"I worry a lot about these ratings," Jerod Loeb, executive vice president for healthcare quality evaluation at the Joint Commission, told Kaiser Health News. "They're all justifiable efforts to provide information, but at the end of the day every single one of them is flawed in some respect. Rather than enlightening, we may be confusing."
If even a top official from the Joint Commission thinks hospital rankings are confusing to the public, how can promoting a top quality award have any meaning—especially if so many other organizations are receiving similar accolades?
It's important for marketers to remember to go back to basics and really consider how to promote quality in a way that connects with the consumer: Tell patient stories. Be clear. And be transparent.

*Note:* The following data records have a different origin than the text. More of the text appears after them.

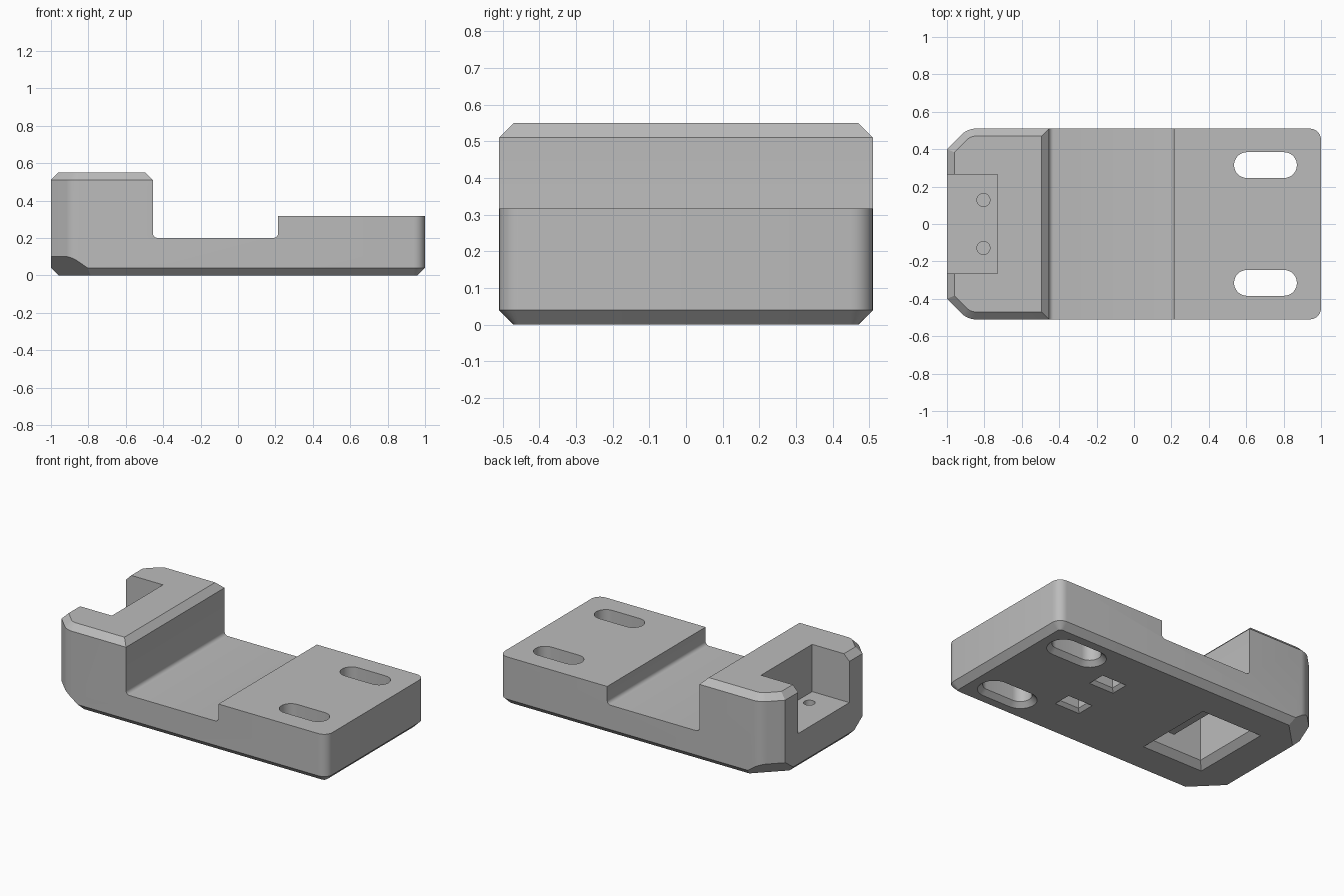
import bpy, bmesh, math
from mathutils import Vector

cube = bpy.data.objects.get("Cube")
if cube:
    bpy.data.objects.remove(cube, do_unlink=True)

grey = bpy.data.materials.new("plain_grey")
grey.use_nodes = True
GREY = (0.5, 0.5, 0.5, 1)
grey.diffuse_color = GREY
grey.node_tree.nodes["Principled BSDF"].inputs["Base Color"].default_value = GREY

HALF_W, HEIGHT, CHAMFER = 0.51, 0.55, 0.04


def finish(bm, name):
    bmesh.ops.recalc_face_normals(bm, faces=bm.faces)
    mesh = bpy.data.meshes.new(name)
    bm.to_mesh(mesh)
    bm.free()
    mesh.materials.append(grey)
    obj = bpy.data.objects.new(name, mesh)
    bpy.context.collection.objects.link(obj)
    return obj


def loft(name, rings):
    """Closed solid through rings with equal point counts."""
    bm = bmesh.new()
    loops = [[bm.verts.new(p) for p in ring] for ring in rings]
    n = len(loops[0])
    for a, b in zip(loops, loops[1:]):
        for i in range(n):
            j = (i + 1) % n
            bm.faces.new((a[i], a[j], b[j], b[i]))
    bm.faces.new(loops[0][::-1])
    bm.faces.new(loops[-1])
    return finish(bm, name)


def pocket(name, centre, half, radius, levels):
    """Rounded-rectangle cutter; levels are (height, outward offset)."""
    corners = [(1, 1), (-1, 1), (-1, -1), (1, -1)]
    steps = 8 if radius else 0
    rings = []
    for z, grow in levels:
        r = radius + grow if radius else 0
        ring = []
        for k, (sx, sy) in enumerate(corners):
            for s in range(steps + 1):
                a = math.pi / 2 * (k + (s / steps if steps else 0))
                ring.append((centre[0] + sx * (half[0] + grow - r) + r * math.cos(a),
                             centre[1] + sy * (half[1] + grow - r) + r * math.sin(a), z))
        rings.append(ring)
    return loft(name, rings)


def side_profile(name, points, half_y):
    return loft(name, [[(x, y, z) for x, z in points] for y in (-half_y, half_y)])


def fillet(cx, cz, r, start, steps=5):
    """Quarter arc, counter-clockwise from the start angle in degrees."""
    return [(cx + r * math.cos(math.radians(start + 90 * i / steps)),
             cz + r * math.sin(math.radians(start + 90 * i / steps))) for i in range(steps + 1)]


def make_body():
    bm = bmesh.new()
    plan = [(1, -HALF_W), (1, HALF_W), (-0.89, HALF_W), (-1, 0.4), (-1, -0.4), (-0.89, -HALF_W)]
    base = bm.faces.new([bm.verts.new((x, y, 0)) for x, y in plan])
    up = bmesh.ops.extrude_face_region(bm, geom=[base])
    bmesh.ops.translate(bm, vec=(0, 0, HEIGHT),
                        verts=[v for v in up["geom"] if isinstance(v, bmesh.types.BMVert)])
    bmesh.ops.recalc_face_normals(bm, faces=bm.faces)
    # Rounded upright edges
    for at_pad, radius in ((True, 0.06), (False, 0.04)):
        edges = [e for e in bm.edges
                 if abs(e.verts[0].co.z - e.verts[1].co.z) > 0.5
                 and abs(e.verts[0].co.y) > 0.505
                 and (e.verts[0].co.x > 0.99 if at_pad else e.verts[0].co.x < -0.88)]
        bmesh.ops.bevel(bm, geom=edges, offset=radius, segments=6, profile=0.5, affect='EDGES')
    # Chamfered rims at top and bottom
    rims = [e for e in bm.edges if abs(e.verts[0].co.z - e.verts[1].co.z) < 1e-4]
    bmesh.ops.bevel(bm, geom=rims, offset=CHAMFER, segments=1, affect='EDGES')
    # Larger sloping cuts below the two angled corners
    for side in (-1, 1):
        cut = bmesh.ops.bisect_plane(
            bm, geom=bm.verts[:] + bm.edges[:] + bm.faces[:], dist=1e-5,
            plane_co=(-1, side * 0.4, 0.1),
            plane_no=Vector((-1, side, -math.sqrt(2))).normalized(), clear_outer=True)
        bmesh.ops.holes_fill(bm, edges=[g for g in cut["geom_cut"]
                                        if isinstance(g, bmesh.types.BMEdge)], sides=0)
    return finish(bm, "bracket_body")


body = make_body()

# Stepped channel and lower pad
channel = [(-0.545, 0.6), (-0.455, 0.51)]
channel += fillet(-0.43, 0.225, 0.025, 180)
channel += fillet(0.19, 0.225, 0.025, 270)
channel += [(0.215, 0.317), (1.2, 0.317), (1.2, 0.6)]
cutters = [side_profile("channel_cutter", channel, 0.7)]

# Open recess in the tall end
cutters.append(pocket("recess_cutter", (-0.93, 0), (0.2, 0.265), 0, [(0.24, 0), (0.7, 0)]))

# Hollow under the tall end, with a chamfered mouth
RIM = [(-0.01, 0.05), (0.04, 0)]
cutters.append(pocket("hollow_cutter", (-0.52, 0), (0.18, 0.23), 0, RIM + [(0.14, 0)]))
cutters.append(pocket("upper_hollow_cutter", (-0.6, 0), (0.1, 0.23), 0, [(0.1, 0), (0.32, 0)]))

# Mirrored slots, screw holes and small underside pockets
for side in (-1, 1):
    cutters.append(pocket("slot_cutter", (0.703, side * 0.315), (0.168, 0.069), 0.069,
                          [(-0.01, 0.04), (0.03, 0), (0.6, 0)]))
    cutters.append(pocket("screw_hole_cutter", (-0.805, side * 0.128), (0.035, 0.035), 0.035,
                          [(0.12, 0), (0.3, 0)]))
    cutters.append(pocket("nut_pocket_cutter", (0.33, side * 0.155), (0.07, 0.04), 0,
                          [(-0.01, 0.03), (0.02, 0), (0.16, 0)]))

bpy.ops.object.select_all(action='DESELECT')
bpy.context.view_layer.objects.active = body
body.select_set(True)
for cutter in cutters:
    mod = body.modifiers.new("cut", 'BOOLEAN')
    mod.operation = 'DIFFERENCE'
    mod.solver = 'EXACT'
    mod.object = cutter
    bpy.ops.object.modifier_apply(modifier=mod.name)
    bpy.data.objects.remove(cutter, do_unlink=True)

bpy.ops.object.shade_smooth_by_angle(angle=math.radians(25))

Quality is a top concern for most patients, but in a time when quality rankings are a dime a dozen, it's critical to make sure your organization stands out and your message sticks in the mind of the consumer.